The next thing was that the game just felt a little too unilateral. There are no new patterns of dots, no new stage designs (which is just ridiculous), but rather, the only change in the gameplay from stage to stage is that the ghosts get more and more difficult to not be killed by. I would have liked the stage design to change to something that could potentially mean a greater tactical advantage to the player. It would have been a whole lot better than slaving away at the same stage with simply a higher risk of getting killed as you went along.
However, even though there is only one level to go through, it's probably some of the best level design I've ever seen. It's not the kind of thing you just come up with in a few days. It provides a variety of tactical options as you're being chased around by the ghosts. Things can get pretty pressure-packed, and it makes it all the more rewarding when you perform and epic dodge and live to fight longer.

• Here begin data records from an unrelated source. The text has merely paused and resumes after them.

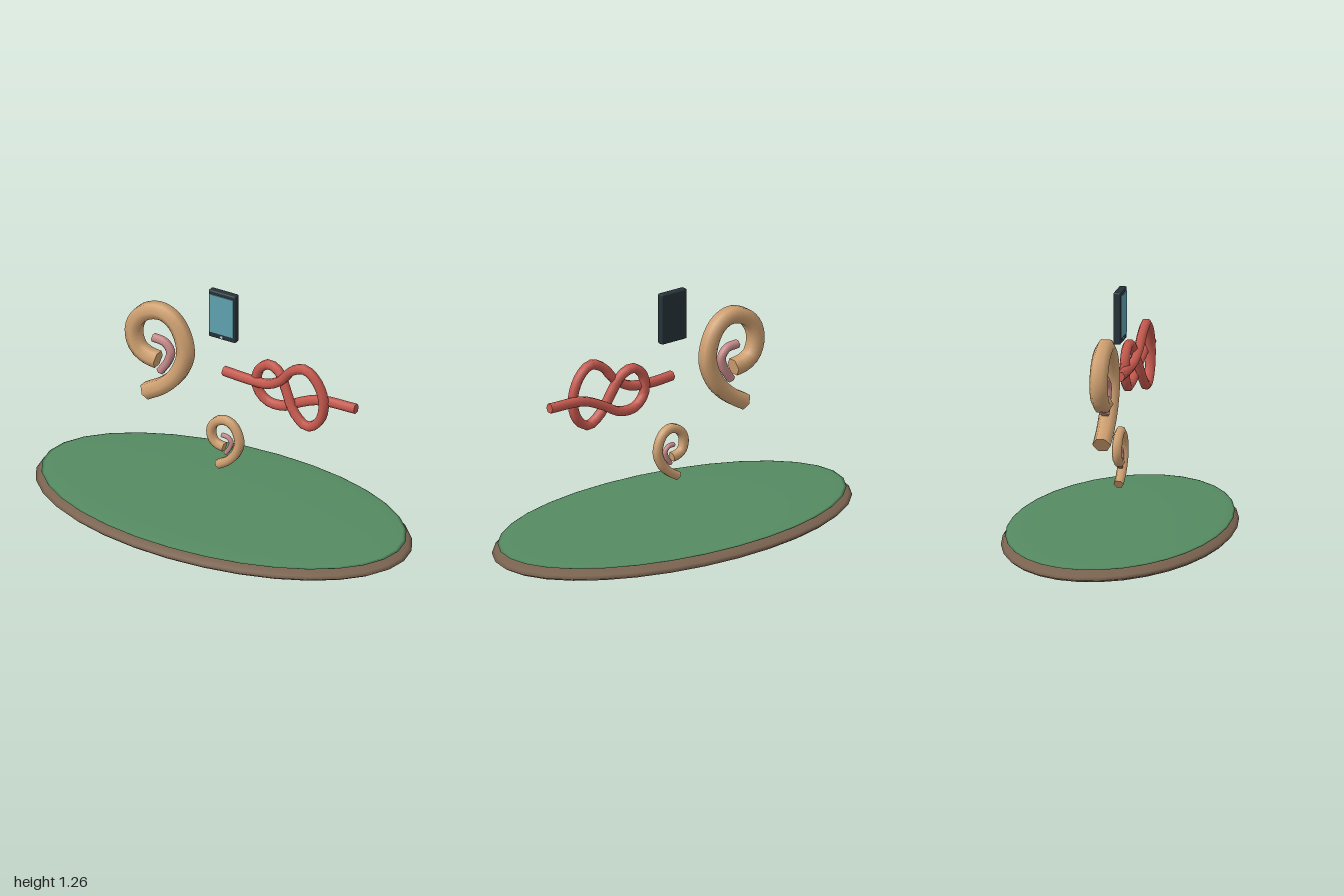
import * as THREE from 'three';
import { RoundedBoxGeometry } from 'three/addons/geometries/RoundedBoxGeometry.js';

const paint = (color) => new THREE.MeshStandardMaterial({ color, side: THREE.DoubleSide });
const tan = paint(0xd2a373), pink = paint(0xc98b8b), red = paint(0xc85a4f);
const brown = paint(0x7a6350), green = paint(0x558b62);
const dark = paint(0x263238), glass = paint(0x5fa3b0), pale = paint(0xcfd8dc);

function add(parent, name, geometry, material, x = 0, y = 0, z = 0) {
  const mesh = new THREE.Mesh(geometry, material);
  mesh.name = name;
  mesh.position.set(x, y, z);
  parent.add(mesh);
  return mesh;
}

// Six-sided tube along a smooth path, with a flat cap on each end
function rope(parent, name, points, radius, segments, material) {
  const sides = 6;
  const path = new THREE.CatmullRomCurve3(points.map(([x, y, z = 0]) => new THREE.Vector3(x, y, z)));
  const tube = new THREE.TubeGeometry(path, segments, radius, sides);
  const group = new THREE.Group();
  group.name = name;
  parent.add(group);
  add(group, name + 'Tube', tube, material);
  const ringPoint = (ring, i) =>
    new THREE.Vector3().fromBufferAttribute(tube.attributes.position, ring * (sides + 1) + i);
  for (const ring of [0, segments]) {
    const corners = [];
    for (let i = 1; i < sides - 1; i++) {
      const fan = [ringPoint(ring, 0), ringPoint(ring, i), ringPoint(ring, i + 1)];
      if (ring === 0) fan.reverse();
      corners.push(...fan);
    }
    const cap = new THREE.BufferGeometry().setFromPoints(corners);
    cap.computeVertexNormals();
    add(group, name + 'End', cap, material);
  }
}

// Ear: curled outer rim with a small inner fold
function ear(parent, name, x, y, scale) {
  const group = new THREE.Group();
  group.name = name;
  rope(group, 'earRim', [
    [-0.075, -0.235], [0.02, -0.176], [0.096, -0.096], [0.142, 0.021], [0.123, 0.128],
    [0.075, 0.198], [0.005, 0.227], [-0.08, 0.2], [-0.131, 0.139], [-0.144, 0.064],
    [-0.118, -0.005], [-0.064, -0.037], [-0.011, -0.045],
  ], 0.045, 40, tan);
  rope(group, 'earFold', [
    [-0.037, 0.07], [0.027, 0.061], [0.059, 0.021], [0.048, -0.032], [0.003, -0.104],
  ], 0.022, 20, pink);
  group.position.set(x, y, 0);
  group.scale.setScalar(scale);
  parent.add(group);
}

export function createModel() {
  const model = new THREE.Group();
  model.name = 'floatingObjectsOverIsland';

  // Island: two flattened spheres
  const ball = new THREE.SphereGeometry(1, 32, 16);
  add(model, 'islandSoil', ball, brown, 0, 0.06).scale.set(1, 0.06, 0.545);
  add(model, 'islandGrass', ball, green, 0, 0.105).scale.set(0.97, 0.018, 0.525);

  // Large and small ears
  ear(model, 'largeEar', -0.356, 0.825, 1);
  ear(model, 'smallEar', 0.008, 0.428, 0.545);

  // Figure-eight knot with straight ends
  rope(model, 'knot', [
    [0, 0.823, 0], [0.125, 0.816, 0], [0.249, 0.826, 0.01], [0.334, 0.877, 0.02],
    [0.393, 0.947, 0.028], [0.468, 0.976, 0.03], [0.532, 0.93, 0.03], [0.572, 0.824, 0.03],
    [0.548, 0.717, 0.03], [0.479, 0.668, 0.03], [0.404, 0.722, 0.025], [0.35, 0.824, 0.01],
    [0.307, 0.898, -0.005], [0.243, 0.922, -0.012], [0.184, 0.872, -0.013], [0.179, 0.775, -0.013],
    [0.233, 0.719, -0.013], [0.324, 0.717, -0.012], [0.425, 0.77, -0.005], [0.532, 0.813, 0],
    [0.735, 0.823, 0],
  ], 0.025, 64, red);

  // Phone: body, screen and round button
  const phone = new THREE.Group();
  phone.name = 'phone';
  phone.position.set(-0.002, 1.128, 0);
  model.add(phone);
  add(phone, 'phoneBody', new RoundedBoxGeometry(0.15, 0.256, 0.036, 2, 0.007), dark);
  add(phone, 'phoneScreen', new THREE.BoxGeometry(0.13, 0.207, 0.006), glass, 0, 0.005, 0.019);
  add(phone, 'phoneButton', new THREE.CylinderGeometry(0.007, 0.007, 0.006, 12), pale, 0, -0.113, 0.019)
    .rotation.x = Math.PI / 2;

  return model;
}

Lastly, and this is more of a matter of personal preference, it seemed like there should have been some kind of simultaneous multiplayer option. I know you're probably thinking, 'Well, he's expecting way too much because this was an early game on an arcade machine, so you can't expect two people to go and play it at the same time. How would you even do that?" My answer would be that plenty of arcade machines had two sets of controls, as did the NES, which proves that it wasn't too early to expect some multiplayer. It might work like this: two players move around the stage, collecting as many pellets as possible; whoever collected the most points at the end would win, and a loss would immediately occur if one player loses all lives. Not too complicated, I don't think. Again, this is just a nitpick, and not really a problem with the game, so you can just ignore this entire paragraph if you wish.
Despite this, the multiplayer is still a success due to the fact that it is loads of fun due to the competitive aspect. It's one of those games that's easy to play and hard to master, so any two people can play it. My dad and I always have a fantastic time playing against each other, and it's probably our favorite 2-player experience in any game. This leads me to another point I'd like to make about this game, which is that it only truly shines when you're playing it with someone else, since it has an exciting, tense atmosphere.
Pac-Man is a good game overall. It's certainly not nearly as fun as the handheld version I remember playing and loving early on, but in a way, I'm kind of glad to have it back, and I saw it as a good deal for 500 Wii Points. If you've played the classic version before and found that you had fun with it, then for 500 Wii Points, it's worth a definite buy. In fact, it's worth a buy for all those of you who are collecting noteworthy classics. If you're looking for something with variety that will be playable for hours by yourself, this is a total skip, as its content is too low and its gameplay too tedious to fulfill your tastes.
On the other hand, if you're looking for something tense at competitive to play with your friends, Pac-Man is a simple, easy, yet incredibly fun classic that I absolutely recommend for 500 Wii Points.